# TASK GOAL
When the word "objects" appears in a line of the data below, list that line.

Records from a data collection
= = = = = = =

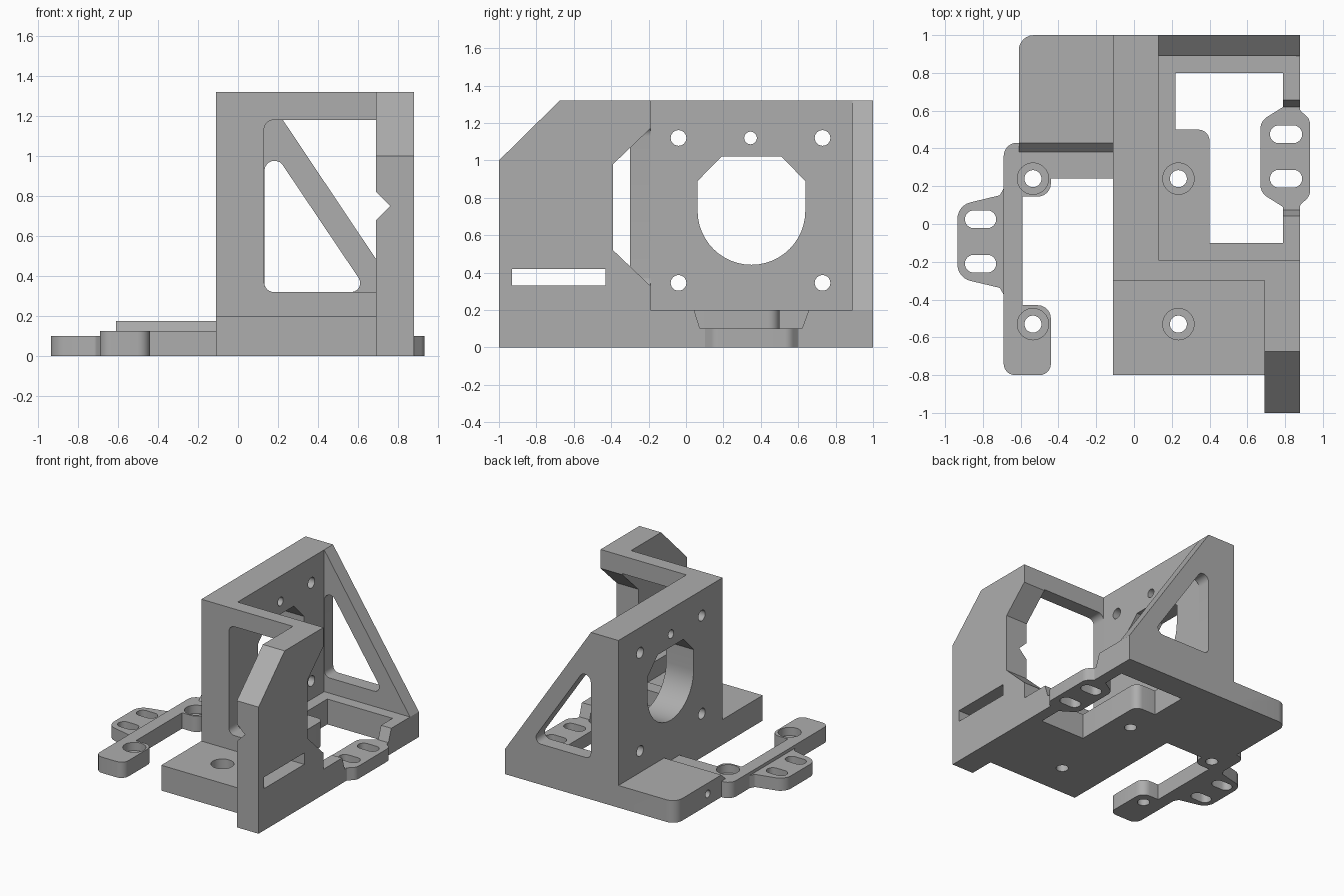
import bpy, bmesh, math
from mathutils import Vector

cube = bpy.data.objects.get("Cube")
if cube:
    bpy.data.objects.remove(cube)

grey = bpy.data.materials.new("printed_grey")
grey.use_nodes = True
colour = (0.42, 0.42, 0.42, 1)
grey.diffuse_color = colour
grey.node_tree.nodes["Principled BSDF"].inputs["Base Color"].default_value = colour


def rounded(points, steps=6):
    """Outline from (u, v) or (u, v, radius) corners."""
    out, n = [], len(points)
    for i, p in enumerate(points):
        c = Vector(p[:2])
        if len(p) < 3:
            out.append(c)
            continue
        a = (Vector(points[i - 1][:2]) - c).normalized()
        b = (Vector(points[(i + 1) % n][:2]) - c).normalized()
        half = a.angle(b) / 2
        centre = c + (a + b).normalized() * p[2] / math.sin(half)
        start = c + a * p[2] / math.tan(half) - centre
        end = c + b * p[2] / math.tan(half) - centre
        sweep = math.atan2(start.x * end.y - start.y * end.x, start.dot(end))
        for k in range(steps + 1):
            t = sweep * k / steps
            out.append(centre + Vector((start.x * math.cos(t) - start.y * math.sin(t),
                                        start.x * math.sin(t) + start.y * math.cos(t))))
    return out


def prism(name, points, axis, low, high):
    """Extrude an outline along an axis."""
    place = {"x": lambda p, w: (w, p.x, p.y),
             "y": lambda p, w: (p.x, w, p.y),
             "z": lambda p, w: (p.x, p.y, w)}[axis]
    bm = bmesh.new()
    outline = rounded(points)
    face = bm.faces.new([bm.verts.new(place(p, low)) for p in outline])
    ext = bmesh.ops.extrude_face_region(bm, geom=[face])
    shift = Vector(place(Vector((0, 0)), high - low))
    bmesh.ops.translate(bm, vec=shift, verts=[v for v in ext["geom"] if isinstance(v, bmesh.types.BMVert)])
    bmesh.ops.recalc_face_normals(bm, faces=bm.faces)
    mesh = bpy.data.meshes.new(name)
    bm.to_mesh(mesh)
    bm.free()
    mesh.materials.append(grey)
    obj = bpy.data.objects.new(name, mesh)
    bpy.context.collection.objects.link(obj)
    return obj


def rect(u0, u1, v0, v1, r=0):
    pts = [(u0, v0), (u1, v0), (u1, v1), (u0, v1)]
    return [(*p, r) for p in pts] if r else pts


def circle(u, v, r, n=32):
    return [(u + r * math.cos(math.tau * k / n), v + r * math.sin(math.tau * k / n)) for k in range(n)]


def cut(obj, points, axis, low, high, operation="DIFFERENCE"):
    """Cut (or add) a prism and bake the result."""
    tool = prism("cutter", points, axis, low, high)
    tool.hide_render = True
    mod = obj.modifiers.new("cut", "BOOLEAN")
    mod.operation, mod.solver, mod.object = operation, "EXACT", tool
    bpy.context.view_layer.objects.active = obj
    bpy.ops.object.modifier_apply(modifier=mod.name)
    bpy.data.objects.remove(tool)


def screw_hole(obj, x, y, top):
    cut(obj, circle(x, y, 0.083), "z", 0.06, top + 0.1)
    cut(obj, circle(x, y, 0.045), "z", -0.1, top + 0.1)


# Floor with its stepped opening and lowered right rail
floor = prism("floor", [(-0.11, -0.8), (0.69, -0.8), (0.69, -0.19), (0.88, -0.19), (0.88, 1), (-0.11, 1)],
              "z", 0, 0.2)
cut(floor, [(0.4, -0.1), (0.79, -0.1), (0.79, 0.8), (0.22, 0.8), (0.22, 0.5), (0.4, 0.5, 0.06)], "z", -0.1, 0.3)
cut(floor, [(0.04, 0.21), (0.075, 0.1), (0.62, 0.1), (0.66, 0.21)], "x", 0.75, 0.95)
for y in (-0.53, 0.24):
    screw_hole(floor, 0.235, y, 0.2)

# Motor plate with its teardrop bore and screw holes
motor_plate = prism("motor_plate", rect(-0.3, 1, 0.2, 1.32), "x", -0.11, 0.13)
arc = [(0.35 + 0.288 * math.cos(a), 0.73 + 0.288 * math.sin(a))
       for a in (-math.pi * k / 24 for k in range(25))]
cut(motor_plate, arc + [(0.062, 0.89), (0.19, 1.02), (0.51, 1.02), (0.638, 0.89)], "x", -0.3, 0.3)
for y, z, r in [(-0.04, 1.12, 0.042), (0.73, 1.12, 0.042), (-0.04, 0.345, 0.042),
                (0.73, 0.345, 0.042), (0.345, 1.12, 0.034)]:
    cut(motor_plate, circle(y, z, r, 24), "x", -0.3, 0.3)

# Front wall with a window
front_wall = prism("front_wall", rect(0.13, 0.69, 0.2, 1.32), "y", -0.3, -0.19)
cut(front_wall, [(0.13, 0.32, 0.05), (0.8, 0.32), (0.8, 1.18), (0.13, 1.18, 0.05)], "y", -0.5, 0)

# Side wall with bevelled top, window, belt slot and inner groove
side_wall = prism("side_wall", [(-1, 0), (-0.19, 0), (-0.19, 1.32), (-0.675, 1.32), (-1, 1)], "x", 0.69, 0.88)
cut(side_wall, [(-0.17, 0.31), (-0.17, 1.19), (-0.39, 0.98), (-0.39, 0.52)], "x", 0.6, 1)
cut(side_wall, rect(-0.93, -0.43, 0.33, 0.42), "x", 0.6, 1)
cut(side_wall, [(0.68, 0.67), (0.76, 0.75), (0.68, 0.83)], "y", -1.1, -0.3)

# Triangular back gusset
gusset = prism("back_gusset", [(0.13, 0.2), (0.88, 0.2), (0.13, 1.32)], "y", 0.89, 1)
cut(gusset, [(0.132, 0.32, 0.045), (0.65, 0.32, 0.045), (0.132, 1.09, 0.05)], "y", 0.8, 1.1)

# Rear shelf with a sloped front edge and a side screw hole
shelf = prism("rear_shelf", [(0.38, 0), (1, 0), (1, 0.175), (0.43, 0.175), (0.38, 0.125)], "x", -0.61, -0.11)
cut(shelf, [(-0.61, 0.2), (0, 0.2), (0, 1), (-0.61, 1, 0.08)], "z", -0.1, 0.3, "INTERSECT")
cut(shelf, circle(0.6, 0.09, 0.03, 20), "x", -0.8, -0.2)

# Left arm with two screw pads
arm = prism("left_arm", [
    (-0.69, -0.8, 0.06), (-0.44, -0.8, 0.06), (-0.44, -0.43, 0.07), (-0.59, -0.43), (-0.59, 0.145),
    (-0.44, 0.145, 0.07), (-0.44, 0.24), (-0.11, 0.24), (-0.11, 0.38), (-0.6, 0.38),
    (-0.6, 0.43), (-0.69, 0.43, 0.07)], "z", 0, 0.125)
for y in (-0.53, 0.24):
    screw_hole(arm, -0.535, y, 0.125)

# Slotted ears
left_ear = prism("left_ear", [
    (-0.69, 0.19), (-0.71, 0.152, 0.02), (-0.935, 0.098, 0.09), (-0.935, -0.285, 0.09),
    (-0.71, -0.338, 0.02), (-0.69, -0.375)], "z", 0, 0.1)
right_ear = prism("right_ear", [
    (0.79, 0.075), (0.79, 0.09, 0.01), (0.67, 0.165, 0.07), (0.67, 0.545, 0.07), (0.79, 0.62, 0.01),
    (0.79, 0.64), (0.88, 0.64), (0.88, 0.6, 0.01), (0.932, 0.555, 0.06), (0.932, 0.15, 0.06),
    (0.88, 0.1, 0.01), (0.88, 0.075)], "z", 0, 0.1)
# Slots go through the ear and the rail beneath it
for y in (0.24, 0.475):
    for part in (right_ear, floor):
        cut(part, rect(0.72, 0.89, y - 0.047, y + 0.047, 0.046), "z", -0.1, 0.3)
for y in (-0.21, 0.025):
    cut(left_ear, rect(-0.895, -0.73, y - 0.047, y + 0.047, 0.046), "z", -0.1, 0.3)

# Soft rounds, crisp edges
bpy.ops.object.select_all(action="DESELECT")
for obj in (floor, motor_plate, front_wall, side_wall, gusset, shelf, arm, left_ear, right_ear):
    obj.select_set(True)
bpy.context.view_layer.objects.active = floor
bpy.ops.object.shade_smooth_by_angle(angle=math.radians(30))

= = = = = = =

# SOLVED PROBLEM
cube = bpy.data.objects.get("Cube")
    bpy.data.objects.remove(cube)
    obj = bpy.data.objects.new(name, mesh)
    bpy.context.collection.objects.link(obj)
    bpy.context.view_layer.objects.active = obj
    bpy.data.objects.remove(tool)
bpy.context.view_layer.objects.active = floor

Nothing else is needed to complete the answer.